From staff reports
President Emeritus Vernon Roger Alden died in Boston on Monday, June 22, at the age of 97.
Ohio University issued a statement highlighting the life and achievements of the university’s 15th president.
“President Alden was a visionary leader who guided Ohio University through a time of tremendous growth and change. The initiatives that Dr. Alden led have benefited generations of students and will continue to do so. He remained involved with Ohio University throughout his career, and I appreciated the insights, support and guidance that I received from him,” Ohio University President M. Duane Nellis said in the university press release.
Alden served as president of Ohio University from 1962 to 1969. During this time, Alden and his administration saw a doubling of enrollment and staff. His administration expanded research and academic programs including the Honors College, the Cutler Program of Individualized Study, sabbatical leaves, the Ohio University Press and area studies including funding a Black Studies Institute.
“Dr. Alden developed academic programs and initiatives during his tenure that have had a lasting legacy, benefiting countless Ohio University students. This includes the reestablished Ohio Fellows program, which continues to connect students from diverse backgrounds with faculty, peers, alumni, and mentors outside the university to develop students’ unique potential to make a significant impact after graduation. He fostered a culture of academic innovation that Ohio University has continued to embrace in the years since his presidency,” Ohio University Executive Vice President and Provost Elizabeth Sayrs said.
In 1964, U.S. President Lyndon B. Johnson appointed Alden the chairman of the Task Force Planning and the United States Job Corps and chairman of the Education Advisory Committee of the Appalachian Commission, according to the OU release. Some of his accomplishments included developing the Appalachian Highway Network, re-routing the Hocking River to cut down on Ohio University flooding, and building six branches of the university throughout Southeast Ohio.
In addition, Alden Rainbow is a primary school in Nigeria named in his honor for his visits to Ohio faculty members teaching in Nigeria on USAID grants.
Upon his retirement from OU, Trustees named the new library building the Vernon Roger Alden Library.

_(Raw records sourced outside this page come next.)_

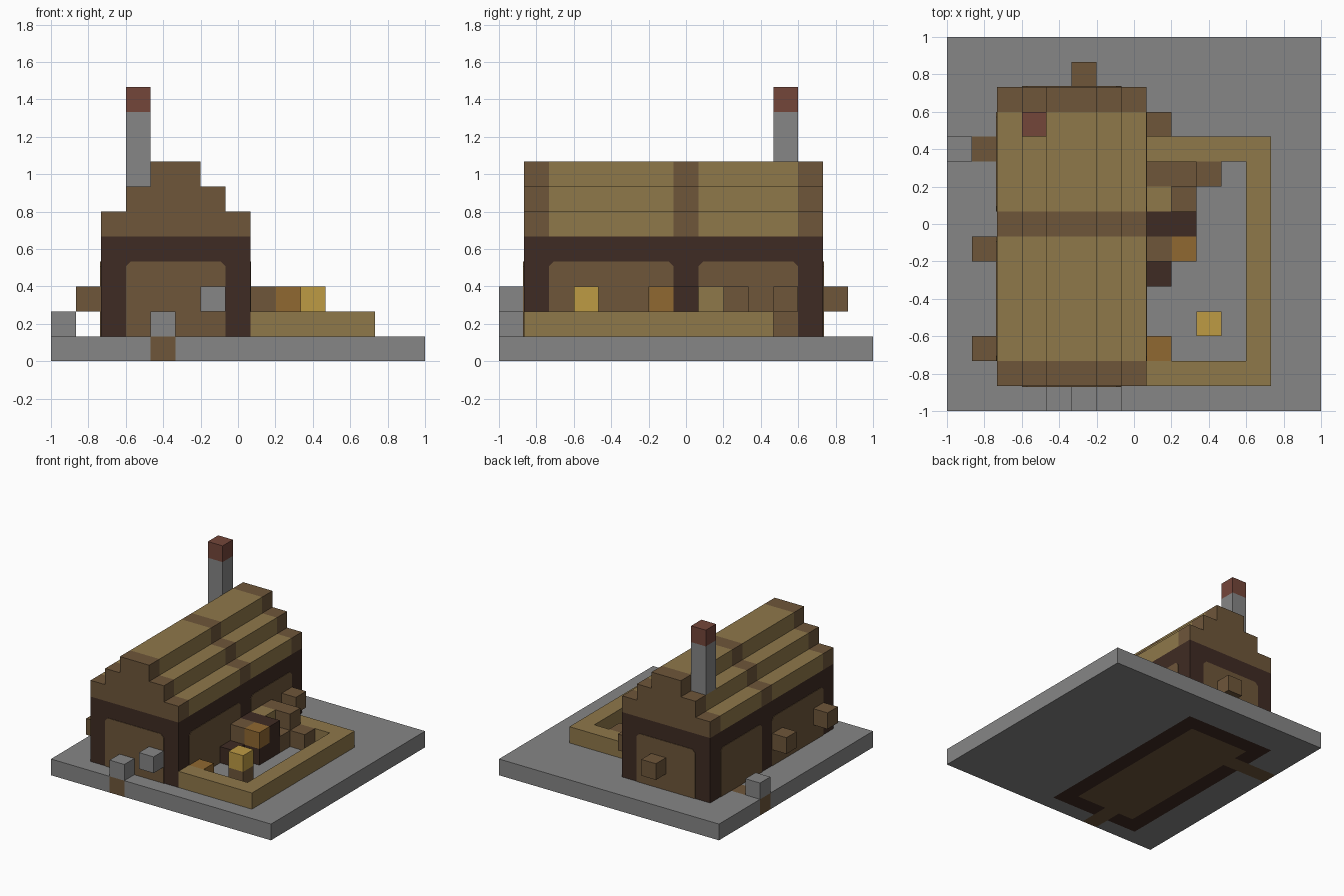
import bpy
import bmesh
from mathutils import Vector

U = 2 / 15          # one block; the plan is 15 x 15 blocks
HALF = Vector((1, 1, 0))

if "Cube" in bpy.data.objects:
    bpy.data.objects.remove(bpy.data.objects["Cube"], do_unlink=True)


def material(name, hexcode):
    srgb = [int(hexcode[n:n + 2], 16) / 255 for n in (0, 2, 4)]
    colour = [((c + 0.055) / 1.055) ** 2.4 for c in srgb] + [1]
    mat = bpy.data.materials.new(name)
    mat.use_nodes = True
    mat.diffuse_color = colour
    mat.node_tree.nodes["Principled BSDF"].inputs["Base Color"].default_value = colour
    return mat


stone = material("grey stone", "868686")
plank = material("brown plank", "6E563A")
timber = material("dark timber", "3F2B23")
thatch = material("tan thatch", "8F784A")
brick = material("red brick", "74463A")
copper = material("orange wood", "906831")
gold = material("yellow gold", "BD9B44")


def finish(name, bm, *mats):
    bmesh.ops.recalc_face_normals(bm, faces=bm.faces)
    mesh = bpy.data.meshes.new(name)
    bm.to_mesh(mesh)
    bm.free()
    for m in mats:
        mesh.materials.append(m)
    obj = bpy.data.objects.new(name, mesh)
    bpy.context.collection.objects.link(obj)
    return obj


def box(name, low, mat, size=(1, 1, 1)):
    """Box given by its lowest block and its size in blocks."""
    bm = bmesh.new()
    bmesh.ops.create_cube(bm, size=1)
    for v in bm.verts:
        v.co = Vector([(lo + (c + 0.5) * s) * U for lo, c, s in zip(low, v.co, size)]) - HALF
    return finish(name, bm, mat)


def wall_panel(name, axis, plane, side, start, end):
    """Thin panel with clipped upper corners, lying on a wall."""
    r, bottom, top = 0.2, 1, 4
    outline = [(start, bottom), (end, bottom), (end, top - r), (end - r, top),
               (start + r, top), (start, top - r)]
    bm = bmesh.new()
    verts = []
    for a, z in outline:
        p = (plane, a, z) if axis == 0 else (a, plane, z)
        verts.append(bm.verts.new(Vector(p) * U - HALF))
    face = bm.faces.new(verts)
    out = bmesh.ops.extrude_face_region(bm, geom=[face])["geom"]
    for v in out:
        if isinstance(v, bmesh.types.BMVert):
            v.co[axis] += side * 0.004
    return finish(name, bm, plank)


# Ground slab: stone, with the house floor and two paths coloured by cell
def ground_colour(i, j):
    if (i == 4 and j < 2) or (j == 10 and i < 3):
        return 1
    if 3 <= i <= 6 and 2 <= j <= 11:
        return 1
    return 2 if 2 <= i <= 7 and 1 <= j <= 12 else 0


bm = bmesh.new()
bmesh.ops.create_grid(bm, x_segments=15, y_segments=15, size=1)
bottom = bm.faces[:]
up = bmesh.ops.extrude_face_region(bm, geom=bottom, use_keep_orig=True)["geom"]
bmesh.ops.translate(bm, vec=(0, 0, U), verts=[g for g in up if isinstance(g, bmesh.types.BMVert)])
bmesh.ops.recalc_face_normals(bm, faces=bm.faces)
for f in bm.faces:
    p = f.calc_center_median() - f.normal * 0.01
    f.material_index = ground_colour(int((p.x + 1) / U), int((p.y + 1) / U))
finish("ground_slab", bm, stone, plank, timber)

# House walls with plank panels between the timbers
box("house_walls", (2, 1, 1), timber, (6, 12, 4))
wall_panel("front_panel", 1, 1, -1, 3, 7)
wall_panel("back_panel", 1, 13, 1, 3, 7)
for name, plane, side in (("right", 2, -1), ("left", 8, 1)):
    wall_panel(name + "_front_panel", 0, plane, side, 2, 7)
    wall_panel(name + "_back_panel", 0, plane, side, 8, 12)

# Stepped roof: plank ribs at the ends and middle, thatch between
for step in range(3):
    x, width, z = 2 + step, 6 - 2 * step, 5 + step
    for part, y, depth, mat in (("front_rib", 1, 1, plank), ("front_thatch", 2, 5, thatch),
                                ("middle_rib", 7, 1, plank), ("back_thatch", 8, 4, thatch),
                                ("back_rib", 12, 1, plank)):
        box(f"roof_{part}_{step + 1}", (x, y, z), mat, (width, depth, 1))

# Chimney
box("chimney_shaft", (3, 11, 7), stone, (1, 1, 3))
box("chimney_cap", (3, 11, 10), brick)

# Low yard fence
box("fence_front", (8, 1, 1), thatch, (4, 1, 1))
box("fence_back", (8, 10, 1), thatch, (4, 1, 1))
box("fence_side", (12, 1, 1), thatch, (1, 10, 1))

# Stone posts and signs in front of and beside the house
box("front_path_stone", (4, 0, 1), stone)
box("front_lantern", (6, 0, 2), stone)
box("side_path_stone", (0, 10, 1), stone)

# Window boxes on the outer walls
box("back_window", (5, 13, 2), plank)
box("right_window_front", (1, 2, 2), plank)
box("right_window_middle", (1, 6, 2), plank)
box("left_window_back", (8, 11, 2), plank)

# Yard furniture
box("bench_base", (8, 6, 1), timber, (2, 1, 1))
box("bench_step", (8, 5, 1), timber)
box("bench_back", (8, 7, 1), timber, (2, 1, 2))
box("bench_shelf", (8, 6, 2), plank)
box("bench_tool", (9, 6, 2), copper)
box("table_top", (8, 9, 2), plank, (2, 1, 1))
box("table_cloth", (8, 8, 2), thatch)
box("table_seat", (9, 8, 1), plank)
box("table_stool", (10, 9, 1), plank)
box("corner_crate", (8, 2, 1), copper)
box("stand_post", (10, 3, 1), plank)
box("stand_top", (10, 3, 2), gold)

He also received the Governor’s Award, a citation from the State of Ohio Senate and the Outstanding Civilian Service award from the U.S. Army, the press release stated.
“Dr. Alden’s leadership, vision, and love of learning will live on for generations at the University. We at the Libraries are especially grateful for Dr. Alden’s strong belief in the library as the academic and cultural heart of the institution, and for his advocacy that led to the construction of Alden Library. His name will forever be synonymous with libraries at OHIO,” Neil Romanosky, dean of the University Libraries, said.
After leaving OU, Alden took over as chairman of the Boston Company and its subsidiary, the Boston Safe Deposit and Trust Company, from 1969 to 1978, according to the university media statement. He served on several corporate boards and visiting committees and was very involved in U.S. and Japanese affairs and Japanese culture.
For more than 40 years, he was president or chairman of the Japan Society of Boston, the release stated.
Along with his late wife, Marion, Alden set up endowed funds at Brown University, the Boston Symphony Orchestra, the Boston Science Museum, Ohio University, Ohio Wesleyan University, MIT, the Fletcher School of Law and Diplomacy, Northfield Mount Hermon School, the Boston Public Library and the French Library and Cultural Center in Boston, the release stated.
Thirteen colleges and universities have conferred honorary degrees upon him, and in 1975 the Harvard Business School Alumni Association gave him its Business Statesman Award. He received a similar award from Brown University alumni in 1987.
Alden was elected to Ohio University Hall of Fame in 2006, according to the university.